**SOURCE RECORDS**
━━━━━━━━━━━━━━━━━━━━
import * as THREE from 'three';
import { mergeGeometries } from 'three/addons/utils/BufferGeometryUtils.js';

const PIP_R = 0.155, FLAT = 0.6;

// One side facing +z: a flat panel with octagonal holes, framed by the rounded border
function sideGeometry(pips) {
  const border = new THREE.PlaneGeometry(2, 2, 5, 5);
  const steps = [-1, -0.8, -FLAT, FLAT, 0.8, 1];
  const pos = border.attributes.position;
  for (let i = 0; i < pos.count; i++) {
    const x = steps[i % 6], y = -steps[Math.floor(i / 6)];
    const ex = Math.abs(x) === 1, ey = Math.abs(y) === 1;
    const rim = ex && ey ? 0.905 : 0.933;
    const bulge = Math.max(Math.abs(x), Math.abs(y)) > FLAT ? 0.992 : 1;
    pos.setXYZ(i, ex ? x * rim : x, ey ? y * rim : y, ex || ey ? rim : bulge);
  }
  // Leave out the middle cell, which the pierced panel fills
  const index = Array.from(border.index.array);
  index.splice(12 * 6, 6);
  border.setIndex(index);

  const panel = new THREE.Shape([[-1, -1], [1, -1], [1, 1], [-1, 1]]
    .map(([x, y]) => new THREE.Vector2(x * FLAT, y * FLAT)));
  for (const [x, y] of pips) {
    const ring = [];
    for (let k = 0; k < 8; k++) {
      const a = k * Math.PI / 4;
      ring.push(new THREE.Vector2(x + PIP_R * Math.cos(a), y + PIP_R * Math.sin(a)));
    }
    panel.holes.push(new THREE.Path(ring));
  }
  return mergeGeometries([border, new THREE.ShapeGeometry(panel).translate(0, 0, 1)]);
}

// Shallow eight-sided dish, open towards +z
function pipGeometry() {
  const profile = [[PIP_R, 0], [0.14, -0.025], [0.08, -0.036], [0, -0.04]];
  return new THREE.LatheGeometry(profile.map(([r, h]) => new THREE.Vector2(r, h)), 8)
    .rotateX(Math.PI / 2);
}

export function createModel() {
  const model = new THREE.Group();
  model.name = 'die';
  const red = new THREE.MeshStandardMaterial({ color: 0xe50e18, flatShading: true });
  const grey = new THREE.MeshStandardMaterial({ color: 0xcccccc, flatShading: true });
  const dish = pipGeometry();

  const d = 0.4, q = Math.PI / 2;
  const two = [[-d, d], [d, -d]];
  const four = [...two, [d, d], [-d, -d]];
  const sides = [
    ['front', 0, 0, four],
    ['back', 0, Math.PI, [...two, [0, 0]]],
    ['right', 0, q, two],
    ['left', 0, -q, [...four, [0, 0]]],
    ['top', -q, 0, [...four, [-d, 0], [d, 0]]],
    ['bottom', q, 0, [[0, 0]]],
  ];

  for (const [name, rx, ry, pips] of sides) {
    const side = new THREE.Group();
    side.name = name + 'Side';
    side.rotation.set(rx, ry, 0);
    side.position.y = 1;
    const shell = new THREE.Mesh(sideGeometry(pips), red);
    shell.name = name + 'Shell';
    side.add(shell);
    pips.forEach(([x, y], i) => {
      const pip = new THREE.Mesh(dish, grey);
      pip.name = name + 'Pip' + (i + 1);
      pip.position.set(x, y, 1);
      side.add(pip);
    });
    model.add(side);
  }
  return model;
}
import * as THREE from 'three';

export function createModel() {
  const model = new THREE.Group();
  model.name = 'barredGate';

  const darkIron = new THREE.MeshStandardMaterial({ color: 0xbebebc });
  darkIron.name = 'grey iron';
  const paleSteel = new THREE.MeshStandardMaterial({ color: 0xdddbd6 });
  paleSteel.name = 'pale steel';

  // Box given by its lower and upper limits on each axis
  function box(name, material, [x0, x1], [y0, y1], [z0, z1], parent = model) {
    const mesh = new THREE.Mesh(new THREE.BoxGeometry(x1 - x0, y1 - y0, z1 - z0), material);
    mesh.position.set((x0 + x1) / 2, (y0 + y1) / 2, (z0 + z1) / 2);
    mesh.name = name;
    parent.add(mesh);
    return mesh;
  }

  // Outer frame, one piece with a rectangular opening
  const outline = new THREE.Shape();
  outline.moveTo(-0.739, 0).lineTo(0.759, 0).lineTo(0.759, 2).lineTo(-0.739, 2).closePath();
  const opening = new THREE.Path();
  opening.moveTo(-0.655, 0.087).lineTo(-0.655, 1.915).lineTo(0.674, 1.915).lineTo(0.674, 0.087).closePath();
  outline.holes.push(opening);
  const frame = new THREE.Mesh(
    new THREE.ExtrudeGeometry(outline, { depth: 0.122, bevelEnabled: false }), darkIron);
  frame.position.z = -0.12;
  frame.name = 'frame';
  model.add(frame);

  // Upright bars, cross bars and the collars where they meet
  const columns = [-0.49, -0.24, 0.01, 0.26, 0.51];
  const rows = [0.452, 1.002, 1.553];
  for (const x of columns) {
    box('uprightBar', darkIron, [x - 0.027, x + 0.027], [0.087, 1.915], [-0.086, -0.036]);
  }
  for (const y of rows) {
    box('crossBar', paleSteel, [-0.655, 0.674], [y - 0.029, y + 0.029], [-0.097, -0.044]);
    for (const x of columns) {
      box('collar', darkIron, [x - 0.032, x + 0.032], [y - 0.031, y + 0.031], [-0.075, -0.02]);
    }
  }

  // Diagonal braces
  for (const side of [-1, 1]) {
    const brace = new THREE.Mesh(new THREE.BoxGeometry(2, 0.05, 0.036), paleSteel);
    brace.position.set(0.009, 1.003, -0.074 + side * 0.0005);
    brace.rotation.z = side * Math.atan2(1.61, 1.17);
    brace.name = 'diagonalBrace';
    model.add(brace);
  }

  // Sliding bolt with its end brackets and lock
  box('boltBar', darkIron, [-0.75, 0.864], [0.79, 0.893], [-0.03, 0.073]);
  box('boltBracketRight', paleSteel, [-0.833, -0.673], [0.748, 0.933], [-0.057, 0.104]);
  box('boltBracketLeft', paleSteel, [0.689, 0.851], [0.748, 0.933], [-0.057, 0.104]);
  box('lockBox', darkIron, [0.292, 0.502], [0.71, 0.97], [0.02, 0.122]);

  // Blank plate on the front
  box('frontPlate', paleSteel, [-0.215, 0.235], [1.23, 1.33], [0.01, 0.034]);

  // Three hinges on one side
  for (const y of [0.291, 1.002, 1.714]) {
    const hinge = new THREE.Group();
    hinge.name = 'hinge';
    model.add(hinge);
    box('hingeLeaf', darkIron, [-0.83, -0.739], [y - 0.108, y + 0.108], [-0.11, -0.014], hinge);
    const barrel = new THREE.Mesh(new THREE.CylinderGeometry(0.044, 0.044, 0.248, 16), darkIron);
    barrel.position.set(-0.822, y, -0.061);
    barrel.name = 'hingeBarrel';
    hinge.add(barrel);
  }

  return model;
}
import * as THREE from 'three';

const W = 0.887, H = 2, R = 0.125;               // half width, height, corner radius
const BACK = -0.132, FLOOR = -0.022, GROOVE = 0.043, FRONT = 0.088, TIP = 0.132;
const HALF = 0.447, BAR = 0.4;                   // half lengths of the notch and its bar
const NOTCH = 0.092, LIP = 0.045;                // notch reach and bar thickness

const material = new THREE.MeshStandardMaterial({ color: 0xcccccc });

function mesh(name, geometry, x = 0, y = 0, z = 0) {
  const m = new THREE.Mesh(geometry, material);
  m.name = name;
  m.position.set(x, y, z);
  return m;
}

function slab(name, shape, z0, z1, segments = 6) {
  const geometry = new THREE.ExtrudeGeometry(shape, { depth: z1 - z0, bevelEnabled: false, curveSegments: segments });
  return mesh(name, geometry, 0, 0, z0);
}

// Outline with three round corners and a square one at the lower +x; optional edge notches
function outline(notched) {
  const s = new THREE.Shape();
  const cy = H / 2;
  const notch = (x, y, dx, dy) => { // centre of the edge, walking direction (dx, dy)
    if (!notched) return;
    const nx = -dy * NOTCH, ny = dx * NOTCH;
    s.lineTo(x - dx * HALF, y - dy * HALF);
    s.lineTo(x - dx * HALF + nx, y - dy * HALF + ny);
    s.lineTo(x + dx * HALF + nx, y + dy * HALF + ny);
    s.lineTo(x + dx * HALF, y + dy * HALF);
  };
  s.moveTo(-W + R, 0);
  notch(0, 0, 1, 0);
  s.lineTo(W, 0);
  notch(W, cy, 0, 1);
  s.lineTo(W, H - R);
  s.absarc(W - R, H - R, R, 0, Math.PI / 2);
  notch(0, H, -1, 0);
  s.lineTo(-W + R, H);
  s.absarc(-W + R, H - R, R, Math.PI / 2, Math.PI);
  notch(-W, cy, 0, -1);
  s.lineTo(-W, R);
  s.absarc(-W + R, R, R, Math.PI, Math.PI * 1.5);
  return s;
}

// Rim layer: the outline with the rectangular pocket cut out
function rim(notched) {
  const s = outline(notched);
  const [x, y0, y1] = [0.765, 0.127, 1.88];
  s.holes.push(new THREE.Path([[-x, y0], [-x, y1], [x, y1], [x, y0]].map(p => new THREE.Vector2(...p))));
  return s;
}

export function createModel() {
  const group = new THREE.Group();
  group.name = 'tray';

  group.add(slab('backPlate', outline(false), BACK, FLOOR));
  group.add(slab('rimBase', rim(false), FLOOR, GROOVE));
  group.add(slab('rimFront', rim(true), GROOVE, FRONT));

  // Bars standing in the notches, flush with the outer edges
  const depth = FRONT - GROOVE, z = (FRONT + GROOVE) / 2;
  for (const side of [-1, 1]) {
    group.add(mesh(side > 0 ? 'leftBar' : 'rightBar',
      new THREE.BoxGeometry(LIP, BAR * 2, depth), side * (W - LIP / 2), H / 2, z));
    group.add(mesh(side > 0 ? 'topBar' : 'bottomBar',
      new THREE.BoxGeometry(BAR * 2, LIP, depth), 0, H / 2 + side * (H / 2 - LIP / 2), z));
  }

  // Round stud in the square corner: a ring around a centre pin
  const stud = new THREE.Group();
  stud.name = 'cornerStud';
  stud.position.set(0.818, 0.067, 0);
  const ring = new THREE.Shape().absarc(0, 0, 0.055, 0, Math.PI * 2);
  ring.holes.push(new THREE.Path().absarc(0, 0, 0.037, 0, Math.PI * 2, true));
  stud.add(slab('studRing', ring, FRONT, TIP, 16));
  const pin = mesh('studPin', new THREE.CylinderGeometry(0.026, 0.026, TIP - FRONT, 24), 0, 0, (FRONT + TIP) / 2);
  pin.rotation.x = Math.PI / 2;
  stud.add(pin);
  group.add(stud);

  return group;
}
━━━━━━━━━━━━━━━━━━━━
**EXERCISE DETAILS**
Reproduce exactly the lines of the records above from the one with "on one side" to the one with "function slab(name, shape, z0, z1, segments", both included, and leave out everything else.

**RESPONSE TO THIS TASK**
  // Three hinges on one side
  for (const y of [0.291, 1.002, 1.714]) {
    const hinge = new THREE.Group();
    hinge.name = 'hinge';
    model.add(hinge);
    box('hingeLeaf', darkIron, [-0.83, -0.739], [y - 0.108, y + 0.108], [-0.11, -0.014], hinge);
    const barrel = new THREE.Mesh(new THREE.CylinderGeometry(0.044, 0.044, 0.248, 16), darkIron);
    barrel.position.set(-0.822, y, -0.061);
    barrel.name = 'hingeBarrel';
    hinge.add(barrel);
  }

  return model;
}
import * as THREE from 'three';

const W = 0.887, H = 2, R = 0.125;               // half width, height, corner radius
const BACK = -0.132, FLOOR = -0.022, GROOVE = 0.043, FRONT = 0.088, TIP = 0.132;
const HALF = 0.447, BAR = 0.4;                   // half lengths of the notch and its bar
const NOTCH = 0.092, LIP = 0.045;                // notch reach and bar thickness

const material = new THREE.MeshStandardMaterial({ color: 0xcccccc });

function mesh(name, geometry, x = 0, y = 0, z = 0) {
  const m = new THREE.Mesh(geometry, material);
  m.name = name;
  m.position.set(x, y, z);
  return m;
}

function slab(name, shape, z0, z1, segments = 6) {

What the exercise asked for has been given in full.